Cloutier says he would adopt the Bouchard-Taylor Commission's recommendation that public servants in positions of authority, such as police officers and judges, be prohibited from wearing religious symbols.

Under his leadership, the PQ would oppose the Couillard government's religious neutrality bill, which would prohibit anyone whose face is covered from giving or receiving public services, such as obtaining a driver's licence.

Jean-François Lisée

Jean-Francois Lisée says the PQ would not hold a referendum in its first term, should he be elected leader. (Graham Hughes/Canadian Press)

Jean-François Lisée, the MNA for Rosemont in Montreal, has momentum heading into the vote.

Lisée has successfully differentiated himself from both Cloutier and Ouellet on the issue of sovereignty. If he becomes leader, he says another referendum on independence will be off the table, for the time being.

He sees the PQ's main task as beating the Liberals in 2018. This could pose a problem for Premier Philippe Couillard in the short term, because Couillard's strongest argument against the PQ has been the threat of another referendum.

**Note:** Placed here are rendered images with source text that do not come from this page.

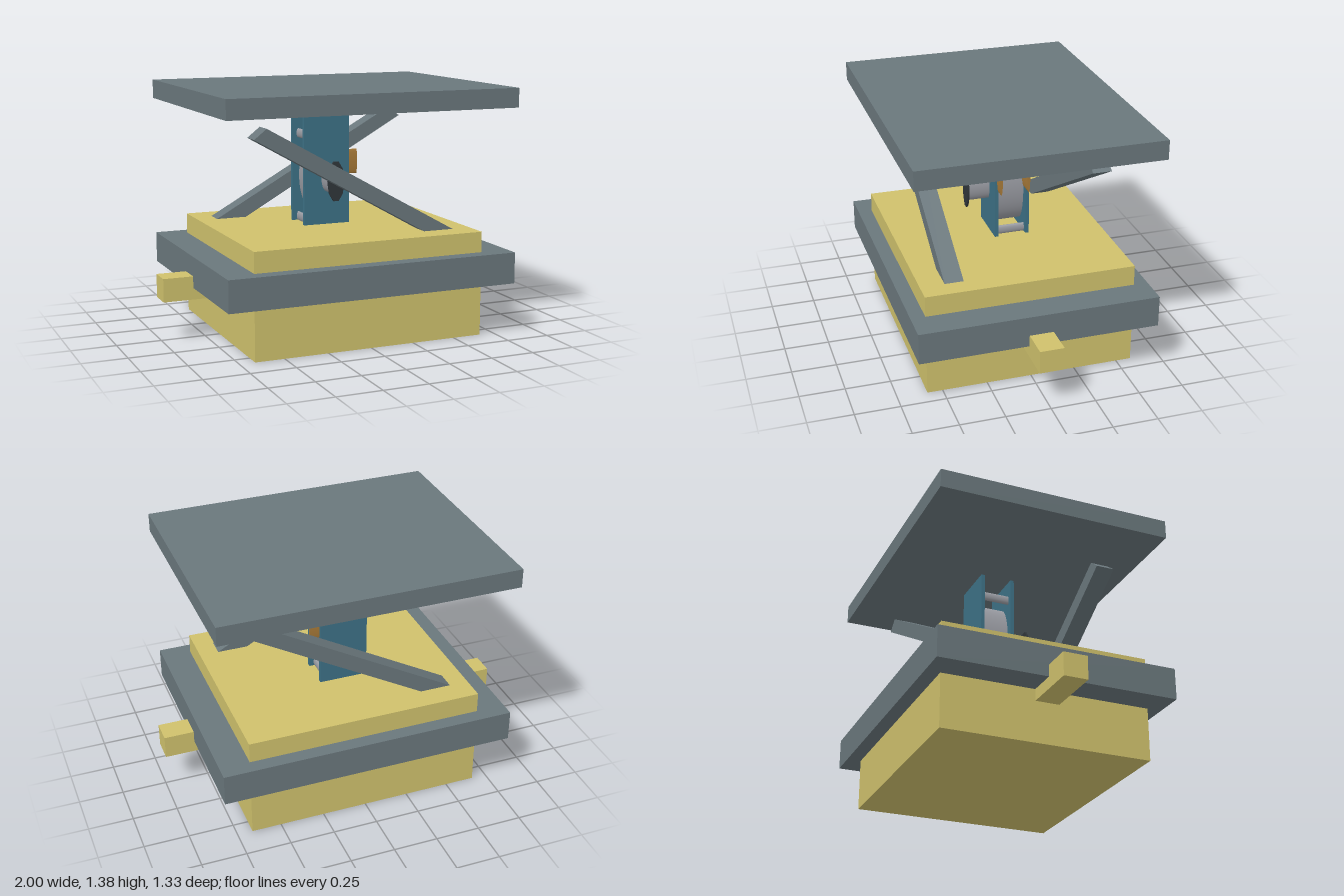
import * as THREE from 'three';

const mat = (color) => new THREE.MeshStandardMaterial({ color });

export function createModel() {
  const model = new THREE.Group();
  const slate = mat(0x6a777c), yellow = mat(0xcfc16c), blue = mat(0x3d7186);
  const grey = mat(0x9a9ca3), orange = mat(0xa87a38), dark = mat(0x30363a);

  const add = (parent, name, geometry, material) => {
    const mesh = new THREE.Mesh(geometry, material);
    mesh.name = name;
    parent.add(mesh);
    return mesh;
  };
  // Box given by its lower and upper corners
  const box = (parent, name, material, [x0, y0, z0], [x1, y1, z1]) =>
    add(parent, name, new THREE.BoxGeometry(x1 - x0, y1 - y0, z1 - z0)
      .translate((x0 + x1) / 2, (y0 + y1) / 2, (z0 + z1) / 2), material);
  // Elliptical cylinder along z
  const drum = (parent, name, material, x, y, z0, z1, rx, ry, sides = 40) =>
    add(parent, name, new THREE.CylinderGeometry(1, 1, z1 - z0, sides)
      .rotateY(Math.PI / sides).rotateX(Math.PI / 2).scale(rx, ry, 1)
      .translate(x, y, (z0 + z1) / 2), material);

  // Base block, collar, cross rod and top platform
  box(model, 'base', yellow, [-0.665, 0, -0.585], [0.665, 0.585, 0.585]);
  box(model, 'collar', slate, [-0.832, 0.295, -0.665], [0.832, 0.47, 0.665]);
  box(model, 'crossRod', yellow, [-1, 0.23, -0.067], [1, 0.36, 0.067]);
  box(model, 'topPlatform', slate, [-0.832, 1.27, -0.665], [0.832, 1.377, 0.665]);

  // Crossed braces: slanted bars with skewed ends, feet sunk in the base
  const brace = (name, side, z) => {
    const corners = [[-0.61, 1.14], [0.54, 0.495], [0.61, 0.555], [-0.54, 1.195]]
      .map(([x, y]) => new THREE.Vector2(side * x, y));
    const geometry = new THREE.ExtrudeGeometry(new THREE.Shape(corners),
      { depth: 0.105, bevelEnabled: false });
    add(model, name, geometry.translate(0, 0, z), slate);
  };
  brace('frontBrace', 1, 0.345);
  brace('backBrace', -1, -0.45);

  // Winding mechanism between two side plates
  const winder = new THREE.Group();
  winder.name = 'winder';
  model.add(winder);
  const cx = -0.027, cy = 0.847;
  for (const [name, z] of [['frontPlate', 0.015], ['backPlate', -0.165]])
    box(winder, name, blue, [-0.165, 0.58, z], [0.11, 1.205, z + 0.021]);
  drum(winder, 'wheel', grey, cx, cy, -0.145, 0.015, 0.097, 0.218);
  drum(winder, 'knobShaft', grey, cx, cy, 0.03, 0.16, 0.033, 0.075);
  drum(winder, 'knobCap', dark, cx, cy, 0.158, 0.169, 0.05, 0.116, 10);

  // Corner spacers
  for (const x of [-0.1, 0.1]) for (const y of [-0.238, 0.243])
    drum(winder, 'spacer', grey, cx + x, cy + y, -0.145, 0.015, 0.012, 0.026, 20);

  // Thin lugs along the inner faces of the plates
  for (const z of [0.015, -0.144])
    add(winder, 'lug', new THREE.CylinderGeometry(1, 1, 0.11, 32)
      .rotateZ(Math.PI / 2).scale(1, 0.07, 0.008).translate(0.11, 0.933, z), orange);

  return model;
}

If the PQ wins the next election under his leadership, Lisée says he will focus on governing, with an eye to a referendum after winning a second election in 2022.

By adopting this strategy, Lisée is counting on appealing to the greatest number of party members: both those who want a leader who will commit to a referendum timeline, even one with a far-off date, and those who want getting rid of the Liberals to be the PQ's priority.

On the issue of identity, Lisée says the PQ would support the Couillard government's religious neutrality bill, calling it a step in the right direction.

He supports prohibiting civil servants in positions of authority from wearing religious symbols and has mused about gradually extending that to daycare workers.

He's also said he would encourage all civil servants to refrain from wearing any religious symbols, without imposing any deadlines or sanctions if they failed to comply.

Martine Ouellet

Martine Ouellet says she would hold an independence referendum in her first mandate if she becomes PQ leader. (Jacques Boissinot/Canadian Press)

Under the MNA for Vachon, independence would become the priority for the Parti Québécois.

Martine Ouellet made this the single issue in her leadership campaign, and if she becomes leader and then premier, she says she would hold a referendum within her first mandate.

Throughout the campaign, she has criticized not only her opponents, but also her caucus, for putting talk of independence and a referendum on the back burner.

Ouellet has sat out the vicious identity debate between Lisée and Cloutier, at one point accusing her two opponents of  leaving her out of the debate on purpose in order to make it a two-person race.

Her platform contends that a secular state is "vital," but she does not wade further into some of the hot-button topics, such as clothing and religious symbols. This makes it hard to say where she would take the party on that front.

A request by CBC for more information on that front has gone unanswered.

Paul St-Pierre Plamondon

Paul St-Pierre Plamondon, a longshot in the race, is a Montreal lawyer. (Radio-Canada)

Paul St-Pierre Plamondon is a longshot in the leadership race. 

The 39-year-old Montreal lawyer, educated at McGill and Oxford universities, is something of an outsider.

He's best known for his 2014 book Les orphelins politiques, in which he made the case that young Quebecers don't see their values articulated by any of the current political parties.

He has argued for the PQ to return to its social democratic roots.


Ryan Hicks is in his final year as a law student at McGill University and is a former Quebec political correspondent for the CBC. In 2018, he won the Amnesty International Media Award for his reporting from Guatemala about the root causes of migration from Central America to the United States.